Only these lines are needed: the first line of the entries below through the line with "bpy.context.view_layer.objects.active = obj", each returned exactly.

Items from a data source
########
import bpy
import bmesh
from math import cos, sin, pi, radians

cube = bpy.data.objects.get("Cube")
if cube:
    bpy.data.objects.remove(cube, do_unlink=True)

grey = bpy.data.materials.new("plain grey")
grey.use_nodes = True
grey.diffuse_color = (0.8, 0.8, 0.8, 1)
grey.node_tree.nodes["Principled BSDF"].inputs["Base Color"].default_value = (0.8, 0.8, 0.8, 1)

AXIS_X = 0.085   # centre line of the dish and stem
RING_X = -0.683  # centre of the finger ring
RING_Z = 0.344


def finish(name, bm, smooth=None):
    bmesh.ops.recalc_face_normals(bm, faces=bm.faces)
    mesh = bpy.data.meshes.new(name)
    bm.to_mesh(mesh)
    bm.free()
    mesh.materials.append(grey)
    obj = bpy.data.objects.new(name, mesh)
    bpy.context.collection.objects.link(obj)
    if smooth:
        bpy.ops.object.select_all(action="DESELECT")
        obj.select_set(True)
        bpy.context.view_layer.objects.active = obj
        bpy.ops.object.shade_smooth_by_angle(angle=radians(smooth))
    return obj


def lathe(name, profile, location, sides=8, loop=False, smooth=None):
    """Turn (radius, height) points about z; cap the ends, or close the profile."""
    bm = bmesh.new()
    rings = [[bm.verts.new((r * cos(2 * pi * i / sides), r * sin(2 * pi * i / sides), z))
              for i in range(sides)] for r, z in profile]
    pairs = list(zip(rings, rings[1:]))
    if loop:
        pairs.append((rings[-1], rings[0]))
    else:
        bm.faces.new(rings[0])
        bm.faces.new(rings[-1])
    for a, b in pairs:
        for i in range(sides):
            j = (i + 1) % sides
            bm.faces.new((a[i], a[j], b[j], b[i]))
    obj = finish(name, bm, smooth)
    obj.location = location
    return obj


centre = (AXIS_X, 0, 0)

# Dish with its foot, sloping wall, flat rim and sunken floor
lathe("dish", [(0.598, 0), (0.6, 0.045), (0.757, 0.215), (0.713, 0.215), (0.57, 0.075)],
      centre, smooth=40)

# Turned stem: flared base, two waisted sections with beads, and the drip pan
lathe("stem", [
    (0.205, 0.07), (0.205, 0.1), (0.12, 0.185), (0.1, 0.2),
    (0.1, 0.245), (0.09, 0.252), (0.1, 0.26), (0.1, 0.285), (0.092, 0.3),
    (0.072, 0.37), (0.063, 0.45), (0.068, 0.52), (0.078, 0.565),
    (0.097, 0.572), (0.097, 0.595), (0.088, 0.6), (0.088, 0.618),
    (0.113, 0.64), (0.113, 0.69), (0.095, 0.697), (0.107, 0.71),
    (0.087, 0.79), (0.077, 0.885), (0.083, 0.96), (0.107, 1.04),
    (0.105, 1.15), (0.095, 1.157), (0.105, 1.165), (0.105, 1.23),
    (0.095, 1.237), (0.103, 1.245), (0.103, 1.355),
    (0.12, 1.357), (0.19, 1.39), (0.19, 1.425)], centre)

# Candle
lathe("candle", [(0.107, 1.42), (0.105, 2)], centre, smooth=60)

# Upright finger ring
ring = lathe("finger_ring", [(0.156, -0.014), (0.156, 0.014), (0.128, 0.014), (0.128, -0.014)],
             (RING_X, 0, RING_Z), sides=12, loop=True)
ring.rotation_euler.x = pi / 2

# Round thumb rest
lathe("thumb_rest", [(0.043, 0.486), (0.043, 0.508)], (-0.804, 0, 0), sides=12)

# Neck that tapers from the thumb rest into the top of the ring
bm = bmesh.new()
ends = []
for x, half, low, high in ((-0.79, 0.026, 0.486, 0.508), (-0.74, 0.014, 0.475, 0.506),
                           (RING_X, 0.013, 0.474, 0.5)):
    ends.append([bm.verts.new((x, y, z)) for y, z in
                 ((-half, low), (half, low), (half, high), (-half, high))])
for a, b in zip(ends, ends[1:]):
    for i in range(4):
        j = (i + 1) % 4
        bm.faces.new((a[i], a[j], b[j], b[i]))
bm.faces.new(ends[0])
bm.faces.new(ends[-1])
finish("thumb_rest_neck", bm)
########
Exercise output ▸
import bpy
import bmesh
from math import cos, sin, pi, radians

cube = bpy.data.objects.get("Cube")
if cube:
    bpy.data.objects.remove(cube, do_unlink=True)

grey = bpy.data.materials.new("plain grey")
grey.use_nodes = True
grey.diffuse_color = (0.8, 0.8, 0.8, 1)
grey.node_tree.nodes["Principled BSDF"].inputs["Base Color"].default_value = (0.8, 0.8, 0.8, 1)

AXIS_X = 0.085   # centre line of the dish and stem
RING_X = -0.683  # centre of the finger ring
RING_Z = 0.344


def finish(name, bm, smooth=None):
    bmesh.ops.recalc_face_normals(bm, faces=bm.faces)
    mesh = bpy.data.meshes.new(name)
    bm.to_mesh(mesh)
    bm.free()
    mesh.materials.append(grey)
    obj = bpy.data.objects.new(name, mesh)
    bpy.context.collection.objects.link(obj)
    if smooth:
        bpy.ops.object.select_all(action="DESELECT")
        obj.select_set(True)
        bpy.context.view_layer.objects.active = obj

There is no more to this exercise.